In its monthly meeting held Sept. 20, FERC clarified it was not the right agency to permit a water diversion of the Colorado River, since it is an energy regulatory agency.
The Utah Division of Water Resources has been retreating from the costly power generation facilities of the Lake Powell pipeline because they have no way to repay Utah taxpayers.
The pipeline would transport nearly 77 million gallons of Colorado River water a day to Washington County in southwest Utah where residents use 325 gallons per person per day, according to the FERC application. Amid widespread drought in the Colorado River Basin, Utah is pursuing the massive 140-mile pipeline regardless of the reliability of Colorado River flows and the impacts on downstream states.
“This is great news for Utah taxpayers because there is an abundance of less expensive water sources available to Washington County for a small fraction of the pipeline’s cost,” said Zach Frankel, executive director of Utah Rivers Council. “Perhaps the Division of Water Resources will be forced to acknowledge these alternatives instead of pretending they don’t exist.”

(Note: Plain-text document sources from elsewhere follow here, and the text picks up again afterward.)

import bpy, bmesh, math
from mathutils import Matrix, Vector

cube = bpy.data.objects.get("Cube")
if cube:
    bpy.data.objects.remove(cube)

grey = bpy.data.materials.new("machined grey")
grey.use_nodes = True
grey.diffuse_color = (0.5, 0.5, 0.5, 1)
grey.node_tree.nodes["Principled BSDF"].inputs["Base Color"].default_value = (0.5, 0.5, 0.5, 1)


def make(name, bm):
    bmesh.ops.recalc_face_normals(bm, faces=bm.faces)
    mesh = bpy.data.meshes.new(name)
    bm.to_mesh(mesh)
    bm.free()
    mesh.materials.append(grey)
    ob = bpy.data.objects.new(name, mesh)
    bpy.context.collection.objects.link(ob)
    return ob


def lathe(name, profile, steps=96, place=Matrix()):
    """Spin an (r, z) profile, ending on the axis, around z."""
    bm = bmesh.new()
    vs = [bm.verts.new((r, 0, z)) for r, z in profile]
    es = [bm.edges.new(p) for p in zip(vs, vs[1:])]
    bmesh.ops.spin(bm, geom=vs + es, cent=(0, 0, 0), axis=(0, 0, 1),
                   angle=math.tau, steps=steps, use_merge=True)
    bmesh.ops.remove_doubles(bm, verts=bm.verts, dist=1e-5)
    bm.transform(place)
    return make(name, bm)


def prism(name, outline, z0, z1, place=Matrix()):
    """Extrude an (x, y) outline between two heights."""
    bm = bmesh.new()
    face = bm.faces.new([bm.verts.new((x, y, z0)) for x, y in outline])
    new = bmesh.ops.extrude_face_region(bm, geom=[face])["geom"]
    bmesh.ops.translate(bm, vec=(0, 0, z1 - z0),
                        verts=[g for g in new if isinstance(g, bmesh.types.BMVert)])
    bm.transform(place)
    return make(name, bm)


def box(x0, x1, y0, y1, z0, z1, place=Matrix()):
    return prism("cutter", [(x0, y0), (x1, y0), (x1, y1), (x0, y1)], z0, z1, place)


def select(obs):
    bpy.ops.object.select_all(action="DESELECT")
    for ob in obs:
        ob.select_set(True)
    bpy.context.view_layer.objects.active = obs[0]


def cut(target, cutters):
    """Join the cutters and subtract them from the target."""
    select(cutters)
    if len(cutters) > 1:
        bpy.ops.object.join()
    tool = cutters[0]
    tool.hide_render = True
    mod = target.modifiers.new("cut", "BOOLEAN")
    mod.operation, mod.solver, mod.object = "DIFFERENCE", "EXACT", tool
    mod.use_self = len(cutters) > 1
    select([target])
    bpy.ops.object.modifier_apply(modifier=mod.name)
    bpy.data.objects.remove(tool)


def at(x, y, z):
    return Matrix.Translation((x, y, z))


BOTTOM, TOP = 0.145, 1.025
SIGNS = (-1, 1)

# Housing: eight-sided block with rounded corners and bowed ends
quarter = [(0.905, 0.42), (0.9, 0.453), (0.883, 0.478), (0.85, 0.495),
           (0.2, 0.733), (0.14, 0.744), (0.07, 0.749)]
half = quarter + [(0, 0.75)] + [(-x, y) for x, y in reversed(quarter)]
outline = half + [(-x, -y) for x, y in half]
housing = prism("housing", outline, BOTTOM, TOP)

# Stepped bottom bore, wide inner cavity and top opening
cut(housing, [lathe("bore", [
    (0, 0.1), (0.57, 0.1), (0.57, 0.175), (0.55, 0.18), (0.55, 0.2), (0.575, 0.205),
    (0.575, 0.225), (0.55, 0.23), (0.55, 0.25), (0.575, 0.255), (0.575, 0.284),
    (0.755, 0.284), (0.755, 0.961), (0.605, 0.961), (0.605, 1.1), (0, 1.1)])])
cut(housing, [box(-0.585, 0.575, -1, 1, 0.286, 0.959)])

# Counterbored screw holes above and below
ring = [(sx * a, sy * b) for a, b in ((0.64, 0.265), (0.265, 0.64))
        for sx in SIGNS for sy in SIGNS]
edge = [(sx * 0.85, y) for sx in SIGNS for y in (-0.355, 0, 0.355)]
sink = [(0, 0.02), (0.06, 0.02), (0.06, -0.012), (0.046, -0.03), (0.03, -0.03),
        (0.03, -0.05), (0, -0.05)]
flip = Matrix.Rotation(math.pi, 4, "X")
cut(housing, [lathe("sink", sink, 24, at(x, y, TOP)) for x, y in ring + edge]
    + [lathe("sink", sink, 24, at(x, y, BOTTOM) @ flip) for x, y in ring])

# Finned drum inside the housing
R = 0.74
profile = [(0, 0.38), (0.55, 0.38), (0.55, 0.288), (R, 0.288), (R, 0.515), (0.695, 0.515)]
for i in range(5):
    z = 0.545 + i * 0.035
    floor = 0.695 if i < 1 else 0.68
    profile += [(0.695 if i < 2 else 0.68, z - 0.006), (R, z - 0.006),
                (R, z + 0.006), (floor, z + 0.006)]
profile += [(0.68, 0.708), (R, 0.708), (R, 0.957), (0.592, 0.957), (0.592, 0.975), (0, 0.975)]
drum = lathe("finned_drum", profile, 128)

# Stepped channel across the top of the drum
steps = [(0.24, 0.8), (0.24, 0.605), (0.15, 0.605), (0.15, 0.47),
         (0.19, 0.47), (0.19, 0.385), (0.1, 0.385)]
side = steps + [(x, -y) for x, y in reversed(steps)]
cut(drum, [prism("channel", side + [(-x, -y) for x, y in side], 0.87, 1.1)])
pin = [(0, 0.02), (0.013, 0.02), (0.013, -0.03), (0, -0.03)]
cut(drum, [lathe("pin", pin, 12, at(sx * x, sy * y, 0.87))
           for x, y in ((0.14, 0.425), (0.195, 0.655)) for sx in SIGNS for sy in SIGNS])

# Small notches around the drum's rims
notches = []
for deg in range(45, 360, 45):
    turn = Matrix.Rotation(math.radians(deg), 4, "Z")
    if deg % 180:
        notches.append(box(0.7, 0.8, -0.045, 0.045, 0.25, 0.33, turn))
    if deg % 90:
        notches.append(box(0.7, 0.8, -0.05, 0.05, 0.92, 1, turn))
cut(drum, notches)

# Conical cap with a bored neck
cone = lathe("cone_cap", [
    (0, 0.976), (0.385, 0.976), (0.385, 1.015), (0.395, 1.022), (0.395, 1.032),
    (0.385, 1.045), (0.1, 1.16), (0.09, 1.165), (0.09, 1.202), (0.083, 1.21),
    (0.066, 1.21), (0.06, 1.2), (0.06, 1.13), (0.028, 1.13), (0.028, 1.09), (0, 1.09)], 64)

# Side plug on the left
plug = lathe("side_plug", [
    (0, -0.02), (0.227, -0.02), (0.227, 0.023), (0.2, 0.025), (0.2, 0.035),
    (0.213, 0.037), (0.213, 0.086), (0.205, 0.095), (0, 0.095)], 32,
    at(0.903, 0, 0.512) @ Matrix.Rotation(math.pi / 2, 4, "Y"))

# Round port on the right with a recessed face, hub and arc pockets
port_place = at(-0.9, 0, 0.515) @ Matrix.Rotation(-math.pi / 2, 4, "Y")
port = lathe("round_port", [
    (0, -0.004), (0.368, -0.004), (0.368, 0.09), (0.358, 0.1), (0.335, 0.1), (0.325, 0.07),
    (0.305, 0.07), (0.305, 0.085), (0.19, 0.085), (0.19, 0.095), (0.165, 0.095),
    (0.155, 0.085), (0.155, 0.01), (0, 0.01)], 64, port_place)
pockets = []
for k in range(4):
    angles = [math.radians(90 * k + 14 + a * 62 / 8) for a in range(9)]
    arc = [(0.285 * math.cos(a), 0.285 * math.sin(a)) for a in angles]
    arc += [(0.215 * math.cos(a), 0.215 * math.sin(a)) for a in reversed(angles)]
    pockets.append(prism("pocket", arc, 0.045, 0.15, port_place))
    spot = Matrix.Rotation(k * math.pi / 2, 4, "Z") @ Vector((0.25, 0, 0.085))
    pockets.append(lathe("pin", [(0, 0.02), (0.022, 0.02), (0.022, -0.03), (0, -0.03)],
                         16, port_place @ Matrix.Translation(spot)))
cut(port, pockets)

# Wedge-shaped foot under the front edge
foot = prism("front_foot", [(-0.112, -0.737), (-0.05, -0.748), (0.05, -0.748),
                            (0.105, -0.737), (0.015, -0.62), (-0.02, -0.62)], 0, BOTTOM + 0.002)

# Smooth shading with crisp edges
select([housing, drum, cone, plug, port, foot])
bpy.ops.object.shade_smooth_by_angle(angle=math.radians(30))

The Bureau of Reclamation recently announced there was a 90 percent chance of shortage in the Colorado River next year, which will occur if Lake Mead drops below 1,075 feet above sea level. This triggers a Tier 1 shortage where Arizona would lose the amount of water that would supply 2.4 million people a year, while Nevada would lose enough water to supply 96,000 people a year.